> **Task item**:
Your answer should be one number: the count of lines below that contain "rings".

> **Extracted information**:

● ● ●

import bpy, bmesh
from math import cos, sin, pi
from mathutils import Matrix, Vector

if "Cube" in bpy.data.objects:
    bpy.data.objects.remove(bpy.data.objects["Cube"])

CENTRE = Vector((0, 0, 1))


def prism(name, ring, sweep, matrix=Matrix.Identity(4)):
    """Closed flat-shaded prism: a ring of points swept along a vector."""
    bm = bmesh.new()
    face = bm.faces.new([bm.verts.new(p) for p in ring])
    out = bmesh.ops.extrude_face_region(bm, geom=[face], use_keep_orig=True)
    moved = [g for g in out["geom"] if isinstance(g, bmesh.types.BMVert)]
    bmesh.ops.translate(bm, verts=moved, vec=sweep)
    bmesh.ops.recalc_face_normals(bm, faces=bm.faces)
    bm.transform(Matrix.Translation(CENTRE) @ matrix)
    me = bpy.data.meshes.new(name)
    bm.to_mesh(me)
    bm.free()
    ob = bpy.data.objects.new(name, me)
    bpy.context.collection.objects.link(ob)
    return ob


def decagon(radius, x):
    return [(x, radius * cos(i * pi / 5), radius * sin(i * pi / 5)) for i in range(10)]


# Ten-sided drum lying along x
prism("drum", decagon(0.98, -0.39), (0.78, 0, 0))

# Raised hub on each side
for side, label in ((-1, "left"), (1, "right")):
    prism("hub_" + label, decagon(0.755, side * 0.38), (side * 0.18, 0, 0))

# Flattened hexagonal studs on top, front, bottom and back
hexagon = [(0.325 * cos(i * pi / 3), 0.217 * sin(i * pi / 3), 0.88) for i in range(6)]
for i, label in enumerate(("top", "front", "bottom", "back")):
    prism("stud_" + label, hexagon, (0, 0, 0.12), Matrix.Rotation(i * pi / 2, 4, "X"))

● ● ●

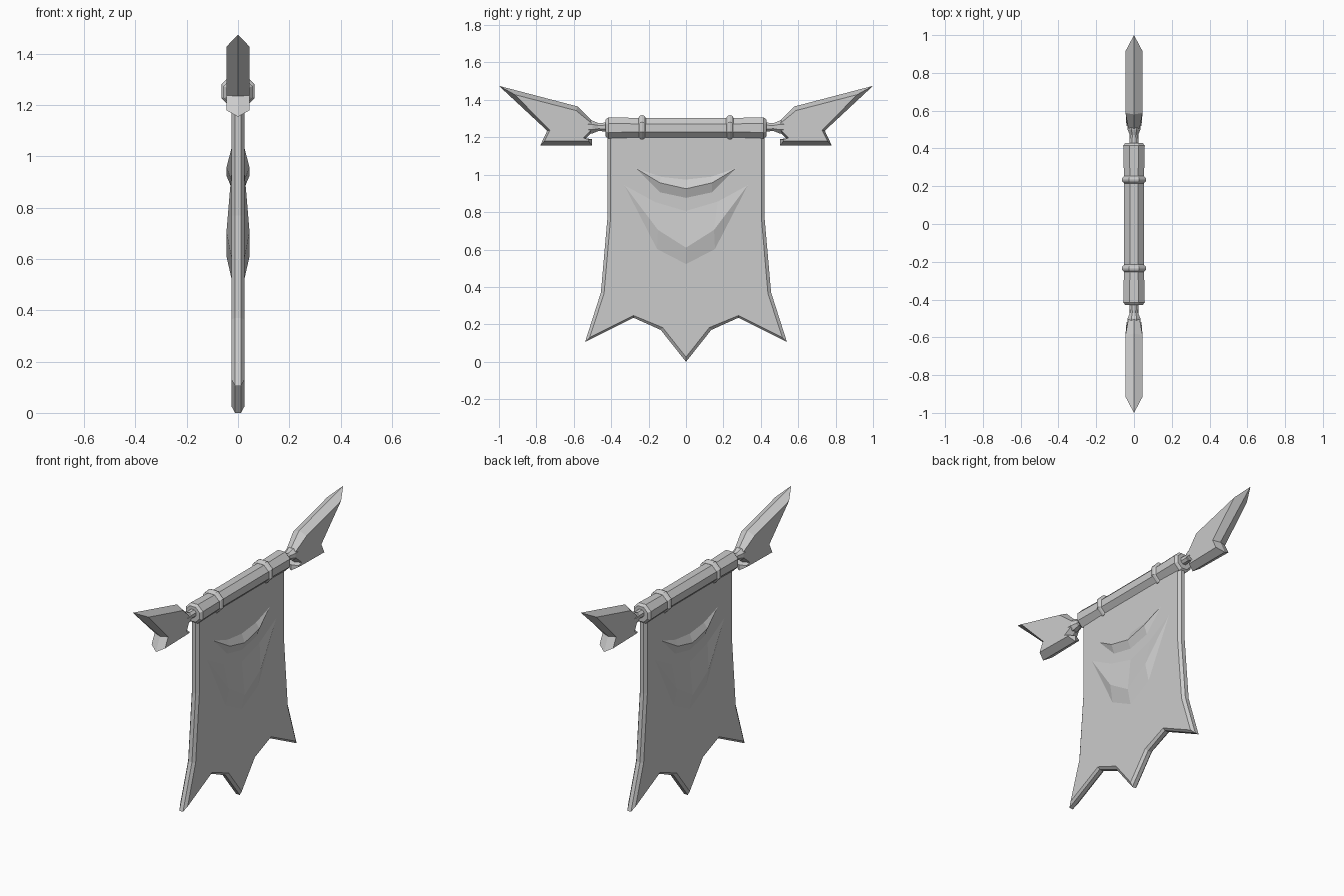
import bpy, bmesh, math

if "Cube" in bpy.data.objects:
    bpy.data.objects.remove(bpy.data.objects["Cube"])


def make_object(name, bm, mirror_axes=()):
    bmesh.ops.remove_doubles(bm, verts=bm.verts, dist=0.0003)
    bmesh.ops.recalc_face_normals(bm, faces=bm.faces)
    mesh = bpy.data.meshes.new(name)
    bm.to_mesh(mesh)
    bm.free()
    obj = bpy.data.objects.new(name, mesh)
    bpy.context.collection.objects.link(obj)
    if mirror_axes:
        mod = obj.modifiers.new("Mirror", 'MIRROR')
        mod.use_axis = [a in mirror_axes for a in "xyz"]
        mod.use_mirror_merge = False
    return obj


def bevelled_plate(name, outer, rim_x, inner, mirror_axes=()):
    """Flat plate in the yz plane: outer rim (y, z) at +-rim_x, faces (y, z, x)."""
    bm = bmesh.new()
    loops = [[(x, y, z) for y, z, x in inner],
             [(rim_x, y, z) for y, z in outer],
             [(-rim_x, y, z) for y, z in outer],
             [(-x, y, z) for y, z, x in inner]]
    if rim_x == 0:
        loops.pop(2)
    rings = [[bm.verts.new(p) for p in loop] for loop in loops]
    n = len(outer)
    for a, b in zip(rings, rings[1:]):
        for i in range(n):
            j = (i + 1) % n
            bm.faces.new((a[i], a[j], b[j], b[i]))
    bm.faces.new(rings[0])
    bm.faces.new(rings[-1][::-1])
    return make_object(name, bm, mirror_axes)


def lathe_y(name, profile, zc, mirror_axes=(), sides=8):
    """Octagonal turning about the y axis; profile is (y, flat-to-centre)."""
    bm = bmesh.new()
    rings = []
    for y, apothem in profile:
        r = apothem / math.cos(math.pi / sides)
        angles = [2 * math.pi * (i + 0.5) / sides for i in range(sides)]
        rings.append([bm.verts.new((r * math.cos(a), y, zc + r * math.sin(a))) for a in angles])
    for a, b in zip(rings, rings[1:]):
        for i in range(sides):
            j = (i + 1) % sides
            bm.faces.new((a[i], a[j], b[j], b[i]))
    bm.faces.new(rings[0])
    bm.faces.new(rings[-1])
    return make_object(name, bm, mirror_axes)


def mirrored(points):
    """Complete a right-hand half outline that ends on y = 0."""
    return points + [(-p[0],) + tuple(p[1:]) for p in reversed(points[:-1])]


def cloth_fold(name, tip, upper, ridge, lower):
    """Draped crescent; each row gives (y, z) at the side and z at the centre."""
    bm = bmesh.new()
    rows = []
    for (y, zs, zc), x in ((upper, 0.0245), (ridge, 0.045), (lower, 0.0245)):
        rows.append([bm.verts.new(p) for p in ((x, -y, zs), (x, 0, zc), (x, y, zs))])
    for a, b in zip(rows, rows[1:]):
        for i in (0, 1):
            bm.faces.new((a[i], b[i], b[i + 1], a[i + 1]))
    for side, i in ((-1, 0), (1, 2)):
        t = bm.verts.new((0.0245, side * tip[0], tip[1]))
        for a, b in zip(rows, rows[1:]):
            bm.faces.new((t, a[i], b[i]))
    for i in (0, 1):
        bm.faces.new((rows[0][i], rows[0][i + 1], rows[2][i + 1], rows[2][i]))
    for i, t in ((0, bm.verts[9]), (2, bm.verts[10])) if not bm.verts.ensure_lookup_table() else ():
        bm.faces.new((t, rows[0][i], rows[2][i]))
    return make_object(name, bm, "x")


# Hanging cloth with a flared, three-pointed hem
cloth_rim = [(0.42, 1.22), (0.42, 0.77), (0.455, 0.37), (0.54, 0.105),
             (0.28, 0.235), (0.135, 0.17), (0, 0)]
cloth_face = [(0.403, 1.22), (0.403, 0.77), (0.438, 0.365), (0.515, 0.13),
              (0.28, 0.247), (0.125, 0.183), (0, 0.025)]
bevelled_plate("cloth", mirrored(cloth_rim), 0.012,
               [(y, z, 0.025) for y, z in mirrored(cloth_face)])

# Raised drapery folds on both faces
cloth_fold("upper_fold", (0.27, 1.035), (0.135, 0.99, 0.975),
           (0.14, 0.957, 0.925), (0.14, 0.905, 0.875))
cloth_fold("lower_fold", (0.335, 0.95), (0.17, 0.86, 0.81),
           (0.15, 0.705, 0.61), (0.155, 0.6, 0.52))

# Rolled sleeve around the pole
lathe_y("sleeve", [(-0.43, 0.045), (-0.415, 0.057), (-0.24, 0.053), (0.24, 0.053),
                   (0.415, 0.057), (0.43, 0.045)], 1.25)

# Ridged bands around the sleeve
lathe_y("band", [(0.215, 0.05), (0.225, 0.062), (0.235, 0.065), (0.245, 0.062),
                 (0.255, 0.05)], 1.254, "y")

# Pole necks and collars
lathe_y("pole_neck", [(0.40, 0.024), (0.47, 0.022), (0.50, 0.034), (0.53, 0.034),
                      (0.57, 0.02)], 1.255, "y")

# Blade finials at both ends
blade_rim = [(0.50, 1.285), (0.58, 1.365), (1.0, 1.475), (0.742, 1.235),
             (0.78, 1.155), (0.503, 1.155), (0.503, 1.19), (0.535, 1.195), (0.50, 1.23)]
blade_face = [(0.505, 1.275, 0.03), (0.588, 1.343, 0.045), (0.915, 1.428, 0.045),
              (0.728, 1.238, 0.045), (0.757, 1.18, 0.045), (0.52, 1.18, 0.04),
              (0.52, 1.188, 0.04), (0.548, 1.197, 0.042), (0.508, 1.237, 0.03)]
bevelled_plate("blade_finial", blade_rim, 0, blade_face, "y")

● ● ●

> **Solution for this problem**:
9